* [Stored dataset items]:
──────────────────────────────

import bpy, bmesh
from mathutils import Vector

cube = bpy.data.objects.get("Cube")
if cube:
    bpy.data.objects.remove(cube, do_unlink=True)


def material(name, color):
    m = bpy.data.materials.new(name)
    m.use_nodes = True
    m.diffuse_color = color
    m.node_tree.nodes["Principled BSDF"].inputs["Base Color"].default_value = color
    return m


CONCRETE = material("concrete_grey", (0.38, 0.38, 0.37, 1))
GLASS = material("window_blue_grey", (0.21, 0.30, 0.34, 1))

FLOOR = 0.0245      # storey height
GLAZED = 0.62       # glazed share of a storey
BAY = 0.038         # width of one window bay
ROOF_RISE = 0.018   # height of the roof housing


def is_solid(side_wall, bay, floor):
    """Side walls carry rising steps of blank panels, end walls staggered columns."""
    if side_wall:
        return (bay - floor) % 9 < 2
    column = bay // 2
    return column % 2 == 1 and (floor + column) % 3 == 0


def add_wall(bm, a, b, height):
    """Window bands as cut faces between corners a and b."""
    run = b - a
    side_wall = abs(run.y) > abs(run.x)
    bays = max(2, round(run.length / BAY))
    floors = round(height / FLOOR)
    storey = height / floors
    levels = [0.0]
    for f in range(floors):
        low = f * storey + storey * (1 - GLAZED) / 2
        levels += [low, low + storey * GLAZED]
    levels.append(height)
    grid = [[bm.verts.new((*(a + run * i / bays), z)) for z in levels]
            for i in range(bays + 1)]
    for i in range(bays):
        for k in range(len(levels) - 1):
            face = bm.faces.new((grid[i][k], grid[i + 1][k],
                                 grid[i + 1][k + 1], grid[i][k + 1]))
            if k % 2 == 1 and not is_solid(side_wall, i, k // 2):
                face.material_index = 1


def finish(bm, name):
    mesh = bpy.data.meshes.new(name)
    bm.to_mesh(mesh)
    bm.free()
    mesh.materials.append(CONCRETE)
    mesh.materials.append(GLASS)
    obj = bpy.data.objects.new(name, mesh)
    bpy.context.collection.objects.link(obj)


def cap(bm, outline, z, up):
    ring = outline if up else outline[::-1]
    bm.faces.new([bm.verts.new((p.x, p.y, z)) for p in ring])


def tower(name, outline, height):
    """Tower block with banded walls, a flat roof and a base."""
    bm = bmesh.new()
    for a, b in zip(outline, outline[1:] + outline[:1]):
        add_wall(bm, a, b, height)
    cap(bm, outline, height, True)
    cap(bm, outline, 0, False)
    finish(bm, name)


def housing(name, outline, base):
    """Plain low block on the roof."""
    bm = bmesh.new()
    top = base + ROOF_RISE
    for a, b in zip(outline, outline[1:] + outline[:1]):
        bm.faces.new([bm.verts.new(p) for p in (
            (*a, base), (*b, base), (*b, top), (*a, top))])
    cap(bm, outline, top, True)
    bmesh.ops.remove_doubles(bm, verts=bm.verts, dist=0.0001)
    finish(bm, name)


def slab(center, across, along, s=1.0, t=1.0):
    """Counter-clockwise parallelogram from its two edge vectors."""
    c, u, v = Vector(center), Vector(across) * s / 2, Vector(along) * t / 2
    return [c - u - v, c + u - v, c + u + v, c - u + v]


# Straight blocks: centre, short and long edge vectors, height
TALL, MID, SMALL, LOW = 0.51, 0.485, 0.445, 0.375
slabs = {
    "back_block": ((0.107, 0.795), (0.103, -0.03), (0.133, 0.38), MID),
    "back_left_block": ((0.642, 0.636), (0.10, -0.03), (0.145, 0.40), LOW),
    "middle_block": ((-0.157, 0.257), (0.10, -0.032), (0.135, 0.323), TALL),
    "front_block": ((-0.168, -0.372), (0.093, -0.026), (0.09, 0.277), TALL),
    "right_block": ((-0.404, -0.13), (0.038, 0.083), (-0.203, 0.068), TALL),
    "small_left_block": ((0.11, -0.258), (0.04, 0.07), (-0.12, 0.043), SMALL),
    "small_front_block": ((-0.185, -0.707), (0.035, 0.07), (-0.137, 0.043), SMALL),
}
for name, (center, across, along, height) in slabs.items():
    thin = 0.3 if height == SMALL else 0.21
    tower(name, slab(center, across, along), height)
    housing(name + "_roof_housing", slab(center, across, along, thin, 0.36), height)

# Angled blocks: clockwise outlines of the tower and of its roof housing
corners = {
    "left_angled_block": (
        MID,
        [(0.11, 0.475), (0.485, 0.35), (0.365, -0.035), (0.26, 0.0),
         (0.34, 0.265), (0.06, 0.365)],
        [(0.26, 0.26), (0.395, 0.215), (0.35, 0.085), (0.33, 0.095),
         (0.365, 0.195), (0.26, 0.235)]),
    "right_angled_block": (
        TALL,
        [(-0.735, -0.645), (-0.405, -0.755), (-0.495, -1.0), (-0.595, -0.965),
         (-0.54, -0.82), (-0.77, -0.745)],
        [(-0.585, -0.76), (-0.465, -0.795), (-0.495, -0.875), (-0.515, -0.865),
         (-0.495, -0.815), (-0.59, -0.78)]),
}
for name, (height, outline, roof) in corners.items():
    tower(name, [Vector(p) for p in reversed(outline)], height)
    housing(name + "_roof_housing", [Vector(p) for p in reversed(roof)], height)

──────────────────────────────

The required output is a copy of each line in the records where the string "TALL" occurs.

TALL, MID, SMALL, LOW = 0.51, 0.485, 0.445, 0.375
    "middle_block": ((-0.157, 0.257), (0.10, -0.032), (0.135, 0.323), TALL),
    "front_block": ((-0.168, -0.372), (0.093, -0.026), (0.09, 0.277), TALL),
    "right_block": ((-0.404, -0.13), (0.038, 0.083), (-0.203, 0.068), TALL),
        TALL,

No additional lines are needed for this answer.